Awaking early I was anxious for news, hopefully of a rescue, so I put the News on immediately. The siege was over, police had stormed the house and five bodies had been found inside. I was heartbroken, a whole family! My heart went out to the young man who had waited all night long with the police for news of his family; this was not what he wanted to hear.
My own child was born a few days later and I became engrossed in motherhood. It was a real shock to hear, sometime later, that the son, Jeremy Bamber, had been arrested for the killings…how was that possible when he was outside during the siege and everyone knew that? I presumed the police knew something we did not; there must have been strong evidence to convict a man of killing his entire family…I pushed my unease aside and got on with motherhood and my own life.
Since then I have revisited the facts of this case in light of so many high-profile miscarriage of justice cases coming to light, including that of my own brother, Barry George, for the murder of Jill Dando. More recently we’ve heard of the lies and cover-ups in the Hillsborough deaths and The Chilcot report exposing the same type of cover ups in the Iraqi war scandal. In the Bamber case I can find no evidence to convince me of the guilt of this man. Nothing that can account for a man languishing in jail for more than thirty years. How did a jury convict a young man without proof?
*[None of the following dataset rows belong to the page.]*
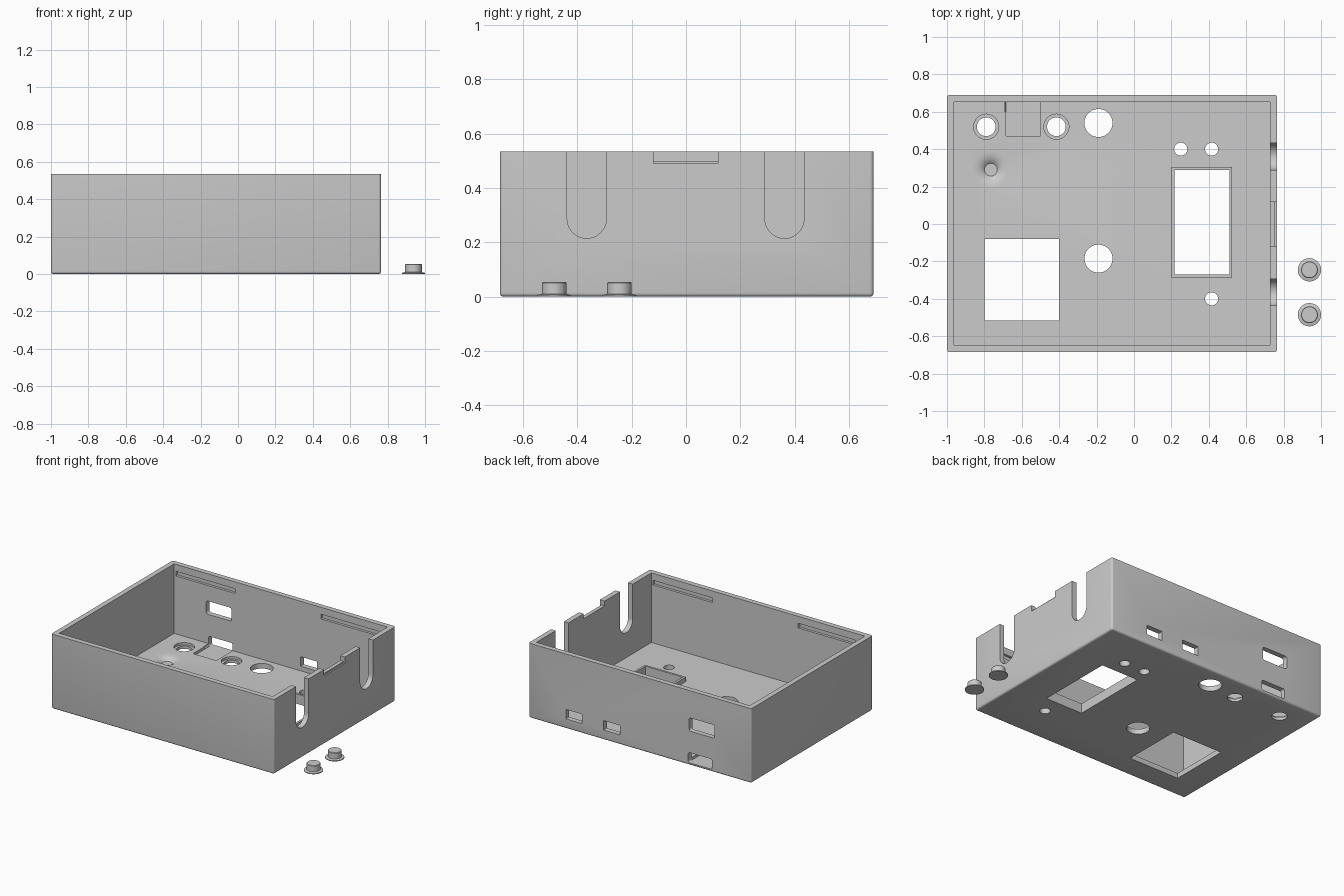
import bpy, bmesh, math
from mathutils import Matrix

if "Cube" in bpy.data.objects:
    bpy.data.objects.remove(bpy.data.objects["Cube"], do_unlink=True)

grey = bpy.data.materials.new("plain grey")
grey.use_nodes = True
COLOUR = (0.6, 0.6, 0.6, 1)
grey.diffuse_color = COLOUR
grey.node_tree.nodes["Principled BSDF"].inputs["Base Color"].default_value = COLOUR

TOP, FLOOR = 0.535, 0.037
X0, X1, Y0, Y1 = -1.0, 0.765, -0.685, 0.69
WALL = 0.037


def to_object(name, bm):
    bmesh.ops.recalc_face_normals(bm, faces=bm.faces)
    mesh = bpy.data.meshes.new(name)
    bm.to_mesh(mesh)
    bm.free()
    mesh.materials.append(grey)
    obj = bpy.data.objects.new(name, mesh)
    bpy.context.collection.objects.link(obj)
    return obj


def block(name, x, y, z, round_edges=None, radius=0.0):
    """Box from ranges; round_edges picks the edges to round."""
    bm = bmesh.new()
    bmesh.ops.create_cube(bm, size=1)
    for v in bm.verts:
        v.co = [r[0] if c < 0 else r[1] for c, r in zip(v.co, (x, y, z))]
    if round_edges:
        edges = [e for e in bm.edges if round_edges(e)]
        bmesh.ops.bevel(bm, geom=edges, offset=radius, segments=4,
                        profile=0.5, affect='EDGES')
    return to_object(name, bm)


def lathe(name, profile, x, y, sides=48):
    """Closed solid of revolution from (radius, z) points, both ends on the axis."""
    bm = bmesh.new()
    verts = [bm.verts.new((r, 0, z)) for r, z in profile]
    edges = [bm.edges.new(p) for p in zip(verts, verts[1:])]
    bmesh.ops.spin(bm, geom=verts + edges, axis=(0, 0, 1), cent=(0, 0, 0),
                   steps=sides, angle=math.tau)
    bmesh.ops.remove_doubles(bm, verts=bm.verts, dist=1e-5)
    bmesh.ops.translate(bm, verts=bm.verts, vec=(x, y, 0))
    return to_object(name, bm)


def disc(x, y, r, z0, z1):
    return lathe("cutter", [(0, z0), (r, z0), (r, z1), (0, z1)], x, y)


def along(axis):
    return lambda e: abs((e.verts[0].co - e.verts[1].co).normalized()[axis]) > 0.9


def combine(target, tool, operation='DIFFERENCE'):
    mod = target.modifiers.new("combine", 'BOOLEAN')
    mod.operation, mod.solver, mod.object = operation, 'EXACT', tool
    bpy.context.view_layer.objects.active = target
    bpy.ops.object.modifier_apply(modifier=mod.name)
    bpy.data.objects.remove(tool, do_unlink=True)


def smooth(obj):
    bpy.ops.object.select_all(action='DESELECT')
    obj.select_set(True)
    bpy.context.view_layer.objects.active = obj
    bpy.ops.object.shade_smooth_by_angle(angle=math.radians(32))


# Open tray with softened outer corners and bottom edges
def outer_edge(e):
    return along(2)(e) or all(v.co.z < 0.01 for v in e.verts)


case = block("case", (X0, X1), (Y0, Y1), (0, TOP), outer_edge, 0.014)
combine(case, block("cutter", (X0 + WALL, X1 - WALL), (Y0 + WALL, Y1 - WALL), (FLOOR, 1)))

# Raised rim around the screen window
combine(case, block("rim", (0.2, 0.525), (-0.285, 0.305), (0.02, 0.07)), 'UNION')

# Rectangular openings in the floor, then the shallow connector pocket
for x, y, z in (((0.216, 0.51), (-0.27, 0.29), (-1, 1)),
                ((-0.8, -0.4), (-0.515, -0.08), (-1, 0.2)),
                ((-0.685, -0.5), (0.47, Y1 - WALL), (0.018, 0.06))):
    combine(case, block("cutter", x, y, z))

# Round holes through the floor
for x, y, r in ((-0.19, 0.54, 0.075), (-0.19, -0.185, 0.075), (0.25, 0.4, 0.035),
                (0.415, 0.4, 0.035), (0.415, -0.4, 0.035)):
    combine(case, disc(x, y, r, -0.1, 0.2))

# Stepped button holes
for x in (-0.79, -0.415):
    combine(case, disc(x, 0.52, 0.05, -0.1, 0.2))
    combine(case, disc(x, 0.52, 0.067, 0.02, 0.2))

# Smooth dimple in the floor
dimple = [(0, 0.012), (0.034, 0.012), (0.045, 0.022), (0.06, 0.03),
          (0.078, 0.035), (0.1, 0.0375), (0.1, 0.1), (0, 0.1)]
combine(case, lathe("cutter", dimple, -0.765, 0.29))

# Windows in the back wall
for x, z, radius in (((-0.71, -0.507), (0.245, 0.34), 0.016), ((-0.69, -0.5), (0.018, 0.09), 0.012),
                     ((0.342, 0.469), (0.07, 0.138), 0.004), ((0.038, 0.17), (0.07, 0.138), 0.004)):
    combine(case, block("cutter", x, (0.6, 0.8), z, along(1), radius))

# Lid grooves inside the front and back walls, turned half round about the centre
mid = (X0 + X1) / 2
for a, b in ((-0.95, -0.48), (0.2, 0.65)):
    combine(case, block("cutter", (a, b), (0.6, Y1 - WALL + 0.018), (0.452, 0.485)))
    combine(case, block("cutter", (2 * mid - b, 2 * mid - a),
                        (Y0 + WALL - 0.018, -0.6), (0.452, 0.485)))

# Round-bottomed cable slots in the left wall
for y in (-0.365, 0.362):
    bm = bmesh.new()
    bmesh.ops.create_cone(bm, cap_ends=True, segments=48, radius1=0.072, radius2=0.072, depth=0.16,
                          matrix=Matrix.Translation((0.75, y, 0.287)) @ Matrix.Rotation(math.pi / 2, 4, 'Y'))
    for v in bm.verts:
        if v.co.z > 0.288:
            v.co.z = 0.7
            v.co.y = y + math.copysign(0.072, v.co.y - y) if abs(v.co.y - y) > 0.07 else v.co.y
    combine(case, to_object("cutter", bm))

# Shallow notch in the left wall with a lower outer lip
combine(case, block("cutter", (0.68, 0.8), (-0.12, 0.118), (0.5, 0.7)))
combine(case, block("cutter", (0.755, 0.8), (-0.12, 0.118), (0.49, 0.7)))
smooth(case)

# Two loose push buttons with thin flanges
button = [(0, 0), (0.062, 0), (0.062, 0.006), (0.045, 0.01), (0.045, 0.051), (0.042, 0.054), (0, 0.054)]
for name, y in (("front_button", -0.485), ("rear_button", -0.245)):
    smooth(lathe(name, button, 0.938, y))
Our justice system is predicated on the ‘presumption of innocence’ and also on ‘beyond reasonable doubt,’ but there is so much doubt surrounding this conviction that this case must be looked into again, urgently. The CCRC and the Court of Appeal seem to be reluctant to do this, and the police, for their part, have been withholding evidence from the defendant. It will cost thousands of pounds to, again, take them to court to force them to hand over the papers and forensic results that the court has already told them they must do. They have also effectively ‘locked down’ documents in the case under a PII* order; what is there to hide? Meanwhile, a man is fighting a conviction for multiple murders that there is no proof he committed. Surely this is not the justice system his father, a Magistrate was proud to be a part of?
On this, the thirty-first anniversary of these tragic deaths, I again call for the case against Jeremy to be reviewed.
Justice is never served by the conviction of the innocent."
*During the course of an investigation, the police may come into possession of sensitive material. This material may potentially be reasonably considered capable of undermining the case for the prosecution against the accused and/or of assisting the case for the accused. Nonetheless it may be withheld by the Crown under the “public interest immunity” (“PII”) principles. http://www.inbrief.co.uk/police/public-interest-immunity/
Michelle Bates is the sister of Barry George who was wrongly convicted in 2001 of the killing of T.V. presenter, Jill Dando. His conviction was quashed at appeal in 2007 and in 2008 he was retried and found, unanimously, not guilty. Barry has never been awarded compensation for this wrongful conviction on the grounds that he is ‘not innocent enough', having failed to ‘prove his innocence beyond reasonable doubt.’ Michelle is backing a campaign to amend the Criminal Justice act, section 133, which affects many whose convictions have been overturned, or who have been found not guilty at retrial. Currently Michelle is writing a book about her family’s eight year fight for justice for Barry, to raise awareness of the struggles faced by all those who get caught up in miscarriage of justice.
Article in The Justice Gap by Michelle Bates